Deere & Co. will report its fourth-quarter earnings next Wednesday, November 25. In a preview to the release and conference call, Ann Duignan, machinery analyst for JP Morgan provided some insight into what news may be forth coming when the world’s largest manufacturer of farm machinery releases its earnings report.

Compared with other heavy equipment manufacturers year to date, Duignan says that Deere’s stock has underperformed its peers, which is up 28% vs. S&P Machinery Index, which is up 39%.

“Having said that, we note the stock has performed better than we had expected, given that the agricultural fundamentals are weak/mixed at best,” says Duignan. “It seems that investors want to look through 2010 and focus, instead, on the long term trends which admittedly look brighter.”

Duignan says a the JP Morgan and Deere & Co. hold differing views when it comes to ag fundamentals and markets during the next year.

For example, she says, “Deere expects U.S. farm cash receipts to recover in 2010, we are less bullish.”

The company expects U.S. farm cash receipts to be $309.3 billion in 2010 (vs. $298 billion estimated for 2009, and a peak of $334.0 billion in 2008).

“We expect cash receipts to be $297 billion in 2010 (vs. $296.6 estimated for 2009), given our less optimistic outlook for the livestock sector, and thus the expected decline in Grain Consuming Animal Units (GCAU's). As such, we expect North American equipment sales to remain weak in 2010.”

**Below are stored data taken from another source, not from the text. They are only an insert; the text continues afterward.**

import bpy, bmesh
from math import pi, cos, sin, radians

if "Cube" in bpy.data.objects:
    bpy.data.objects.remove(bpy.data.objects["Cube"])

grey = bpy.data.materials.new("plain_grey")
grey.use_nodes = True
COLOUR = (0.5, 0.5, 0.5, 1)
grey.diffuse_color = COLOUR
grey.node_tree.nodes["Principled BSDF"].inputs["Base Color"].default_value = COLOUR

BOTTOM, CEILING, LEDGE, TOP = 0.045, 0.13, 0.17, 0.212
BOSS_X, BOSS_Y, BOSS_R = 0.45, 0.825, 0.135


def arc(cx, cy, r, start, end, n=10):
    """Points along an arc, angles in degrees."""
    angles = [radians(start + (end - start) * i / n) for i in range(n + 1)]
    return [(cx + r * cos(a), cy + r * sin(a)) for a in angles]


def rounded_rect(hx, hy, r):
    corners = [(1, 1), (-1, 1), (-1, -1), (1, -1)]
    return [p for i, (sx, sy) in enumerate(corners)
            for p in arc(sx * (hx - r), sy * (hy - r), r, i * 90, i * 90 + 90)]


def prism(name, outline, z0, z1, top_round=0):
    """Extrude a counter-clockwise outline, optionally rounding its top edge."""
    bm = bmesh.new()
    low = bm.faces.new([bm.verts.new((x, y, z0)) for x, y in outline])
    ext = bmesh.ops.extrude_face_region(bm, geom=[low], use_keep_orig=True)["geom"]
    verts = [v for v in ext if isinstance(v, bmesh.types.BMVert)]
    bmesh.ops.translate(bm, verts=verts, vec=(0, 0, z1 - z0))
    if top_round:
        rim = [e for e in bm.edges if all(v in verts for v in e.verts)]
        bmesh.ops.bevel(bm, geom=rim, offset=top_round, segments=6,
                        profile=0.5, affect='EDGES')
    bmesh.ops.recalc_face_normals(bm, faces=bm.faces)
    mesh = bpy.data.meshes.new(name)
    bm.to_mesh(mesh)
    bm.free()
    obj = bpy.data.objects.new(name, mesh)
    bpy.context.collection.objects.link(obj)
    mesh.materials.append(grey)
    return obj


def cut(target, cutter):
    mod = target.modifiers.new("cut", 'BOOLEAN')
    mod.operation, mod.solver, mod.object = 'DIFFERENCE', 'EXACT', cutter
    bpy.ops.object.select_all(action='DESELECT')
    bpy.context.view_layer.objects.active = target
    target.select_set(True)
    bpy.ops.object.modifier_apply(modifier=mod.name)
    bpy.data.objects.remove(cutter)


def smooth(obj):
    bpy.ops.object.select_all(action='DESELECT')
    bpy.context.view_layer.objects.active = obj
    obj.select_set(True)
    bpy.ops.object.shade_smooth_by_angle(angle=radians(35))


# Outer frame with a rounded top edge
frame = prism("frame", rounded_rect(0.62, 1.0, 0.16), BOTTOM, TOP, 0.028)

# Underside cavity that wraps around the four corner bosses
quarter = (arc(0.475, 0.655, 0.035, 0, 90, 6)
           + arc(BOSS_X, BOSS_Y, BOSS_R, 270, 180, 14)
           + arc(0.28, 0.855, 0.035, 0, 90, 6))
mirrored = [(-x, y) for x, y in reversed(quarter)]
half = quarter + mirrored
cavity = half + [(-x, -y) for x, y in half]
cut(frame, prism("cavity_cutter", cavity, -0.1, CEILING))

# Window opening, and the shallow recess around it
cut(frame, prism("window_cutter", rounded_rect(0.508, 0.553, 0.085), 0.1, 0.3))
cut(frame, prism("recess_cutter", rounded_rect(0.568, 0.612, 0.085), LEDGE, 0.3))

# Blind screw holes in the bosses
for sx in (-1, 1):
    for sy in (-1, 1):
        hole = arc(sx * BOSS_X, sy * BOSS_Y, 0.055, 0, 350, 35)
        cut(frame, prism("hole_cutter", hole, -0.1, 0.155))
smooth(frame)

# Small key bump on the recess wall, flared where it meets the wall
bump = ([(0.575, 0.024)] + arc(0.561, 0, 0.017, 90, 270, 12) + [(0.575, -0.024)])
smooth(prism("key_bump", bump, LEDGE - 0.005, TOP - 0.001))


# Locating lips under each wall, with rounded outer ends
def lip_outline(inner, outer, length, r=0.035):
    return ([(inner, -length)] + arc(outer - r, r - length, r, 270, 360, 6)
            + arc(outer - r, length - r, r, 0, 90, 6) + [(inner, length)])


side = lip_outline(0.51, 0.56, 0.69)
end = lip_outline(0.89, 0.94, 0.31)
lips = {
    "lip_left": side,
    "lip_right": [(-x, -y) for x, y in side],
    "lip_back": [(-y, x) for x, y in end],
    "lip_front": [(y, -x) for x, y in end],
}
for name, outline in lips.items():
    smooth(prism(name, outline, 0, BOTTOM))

Duignan also cites he rapid and continued deterioration in European equipment sales as being a major hurdle for Deere to contend with in 2010.

The pace of the falloff has intensified last quarter, according to Duignan. “Central and Eastern European demand also remains very weak, as both financing and the fundamentals for local farmers remain under pressure.

“We noticed very aggressive financing terms for combines and large tractors at Agritechnica last week (0.49% for Deere combines; 0% financing for Case IH tractors). Additionally, according to the VDMA (German Agriculatural Equipment Assn.) Russia is considering even more stringent restrictions on foreign suppliers. As a result, we are not optimistic that an early recovery will occur in the region.”

Farm equipment makers will also have to contend with a difficult market in South America, though Duignan notes that fundamentals are improving, but a high level of concern for its currency is growing.

“No question that government financing has been supportive of equipment purchases, especially for small horsepower tractors. However, combines are still down year-over-year as crop farmers are still struggling with the weakening dollar and stronger Brazilian Real,” she says.